◆ ASSIGNMENT: Reproduce each entry below verbatim.

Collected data
========

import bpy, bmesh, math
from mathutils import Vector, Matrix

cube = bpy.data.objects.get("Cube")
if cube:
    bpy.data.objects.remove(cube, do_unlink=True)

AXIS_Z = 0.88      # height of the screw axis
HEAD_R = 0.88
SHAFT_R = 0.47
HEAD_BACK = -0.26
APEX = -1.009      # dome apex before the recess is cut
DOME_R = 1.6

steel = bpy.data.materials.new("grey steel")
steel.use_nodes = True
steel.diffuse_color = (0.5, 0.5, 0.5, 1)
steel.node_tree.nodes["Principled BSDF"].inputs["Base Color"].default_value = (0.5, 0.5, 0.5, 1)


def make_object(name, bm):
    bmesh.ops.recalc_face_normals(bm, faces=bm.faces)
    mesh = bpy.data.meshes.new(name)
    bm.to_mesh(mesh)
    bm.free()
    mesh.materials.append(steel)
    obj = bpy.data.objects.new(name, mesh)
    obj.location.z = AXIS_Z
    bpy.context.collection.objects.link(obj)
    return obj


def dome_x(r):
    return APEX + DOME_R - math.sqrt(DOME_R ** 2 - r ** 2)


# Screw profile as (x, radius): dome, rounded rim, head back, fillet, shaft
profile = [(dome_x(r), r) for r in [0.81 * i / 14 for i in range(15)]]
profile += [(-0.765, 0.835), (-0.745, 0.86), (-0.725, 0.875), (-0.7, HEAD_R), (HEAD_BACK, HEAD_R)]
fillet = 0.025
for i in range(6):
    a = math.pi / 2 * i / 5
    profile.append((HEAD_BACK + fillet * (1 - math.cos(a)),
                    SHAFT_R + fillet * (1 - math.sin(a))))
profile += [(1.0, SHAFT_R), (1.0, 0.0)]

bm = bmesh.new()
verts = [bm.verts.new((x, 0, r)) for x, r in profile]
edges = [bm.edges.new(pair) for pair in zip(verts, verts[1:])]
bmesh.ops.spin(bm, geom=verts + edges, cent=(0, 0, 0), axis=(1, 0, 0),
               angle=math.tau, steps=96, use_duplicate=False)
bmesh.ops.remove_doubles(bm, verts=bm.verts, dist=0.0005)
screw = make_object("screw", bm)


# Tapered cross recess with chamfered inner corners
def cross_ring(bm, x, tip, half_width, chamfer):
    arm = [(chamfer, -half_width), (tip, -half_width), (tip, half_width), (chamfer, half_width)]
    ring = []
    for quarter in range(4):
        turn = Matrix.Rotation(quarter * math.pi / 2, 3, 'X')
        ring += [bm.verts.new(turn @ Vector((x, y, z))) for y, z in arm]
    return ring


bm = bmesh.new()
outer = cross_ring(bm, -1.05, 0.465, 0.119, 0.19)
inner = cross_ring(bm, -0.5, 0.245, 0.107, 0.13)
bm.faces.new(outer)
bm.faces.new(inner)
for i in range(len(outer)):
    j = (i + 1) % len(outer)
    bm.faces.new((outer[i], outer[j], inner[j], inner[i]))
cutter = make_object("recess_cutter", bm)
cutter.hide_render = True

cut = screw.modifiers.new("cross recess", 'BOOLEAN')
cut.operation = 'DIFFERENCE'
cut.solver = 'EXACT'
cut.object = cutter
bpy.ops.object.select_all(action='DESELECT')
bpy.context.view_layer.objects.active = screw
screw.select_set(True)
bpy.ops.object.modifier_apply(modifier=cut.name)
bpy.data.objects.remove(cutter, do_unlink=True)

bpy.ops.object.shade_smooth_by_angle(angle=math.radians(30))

========

◆ ANSWER TO THE PROBLEM:
import bpy, bmesh, math
from mathutils import Vector, Matrix

cube = bpy.data.objects.get("Cube")
if cube:
    bpy.data.objects.remove(cube, do_unlink=True)

AXIS_Z = 0.88      # height of the screw axis
HEAD_R = 0.88
SHAFT_R = 0.47
HEAD_BACK = -0.26
APEX = -1.009      # dome apex before the recess is cut
DOME_R = 1.6

steel = bpy.data.materials.new("grey steel")
steel.use_nodes = True
steel.diffuse_color = (0.5, 0.5, 0.5, 1)
steel.node_tree.nodes["Principled BSDF"].inputs["Base Color"].default_value = (0.5, 0.5, 0.5, 1)


def make_object(name, bm):
    bmesh.ops.recalc_face_normals(bm, faces=bm.faces)
    mesh = bpy.data.meshes.new(name)
    bm.to_mesh(mesh)
    bm.free()
    mesh.materials.append(steel)
    obj = bpy.data.objects.new(name, mesh)
    obj.location.z = AXIS_Z
    bpy.context.collection.objects.link(obj)
    return obj


def dome_x(r):
    return APEX + DOME_R - math.sqrt(DOME_R ** 2 - r ** 2)


# Screw profile as (x, radius): dome, rounded rim, head back, fillet, shaft
profile = [(dome_x(r), r) for r in [0.81 * i / 14 for i in range(15)]]
profile += [(-0.765, 0.835), (-0.745, 0.86), (-0.725, 0.875), (-0.7, HEAD_R), (HEAD_BACK, HEAD_R)]
fillet = 0.025
for i in range(6):
    a = math.pi / 2 * i / 5
    profile.append((HEAD_BACK + fillet * (1 - math.cos(a)),
                    SHAFT_R + fillet * (1 - math.sin(a))))
profile += [(1.0, SHAFT_R), (1.0, 0.0)]

bm = bmesh.new()
verts = [bm.verts.new((x, 0, r)) for x, r in profile]
edges = [bm.edges.new(pair) for pair in zip(verts, verts[1:])]
bmesh.ops.spin(bm, geom=verts + edges, cent=(0, 0, 0), axis=(1, 0, 0),
               angle=math.tau, steps=96, use_duplicate=False)
bmesh.ops.remove_doubles(bm, verts=bm.verts, dist=0.0005)
screw = make_object("screw", bm)


# Tapered cross recess with chamfered inner corners
def cross_ring(bm, x, tip, half_width, chamfer):
    arm = [(chamfer, -half_width), (tip, -half_width), (tip, half_width), (chamfer, half_width)]
    ring = []
    for quarter in range(4):
        turn = Matrix.Rotation(quarter * math.pi / 2, 3, 'X')
        ring += [bm.verts.new(turn @ Vector((x, y, z))) for y, z in arm]
    return ring


bm = bmesh.new()
outer = cross_ring(bm, -1.05, 0.465, 0.119, 0.19)
inner = cross_ring(bm, -0.5, 0.245, 0.107, 0.13)
bm.faces.new(outer)
bm.faces.new(inner)
for i in range(len(outer)):
    j = (i + 1) % len(outer)
    bm.faces.new((outer[i], outer[j], inner[j], inner[i]))
cutter = make_object("recess_cutter", bm)
cutter.hide_render = True

cut = screw.modifiers.new("cross recess", 'BOOLEAN')
cut.operation = 'DIFFERENCE'
cut.solver = 'EXACT'
cut.object = cutter
bpy.ops.object.select_all(action='DESELECT')
bpy.context.view_layer.objects.active = screw
screw.select_set(True)
bpy.ops.object.modifier_apply(modifier=cut.name)
bpy.data.objects.remove(cutter, do_unlink=True)

bpy.ops.object.shade_smooth_by_angle(angle=math.radians(30))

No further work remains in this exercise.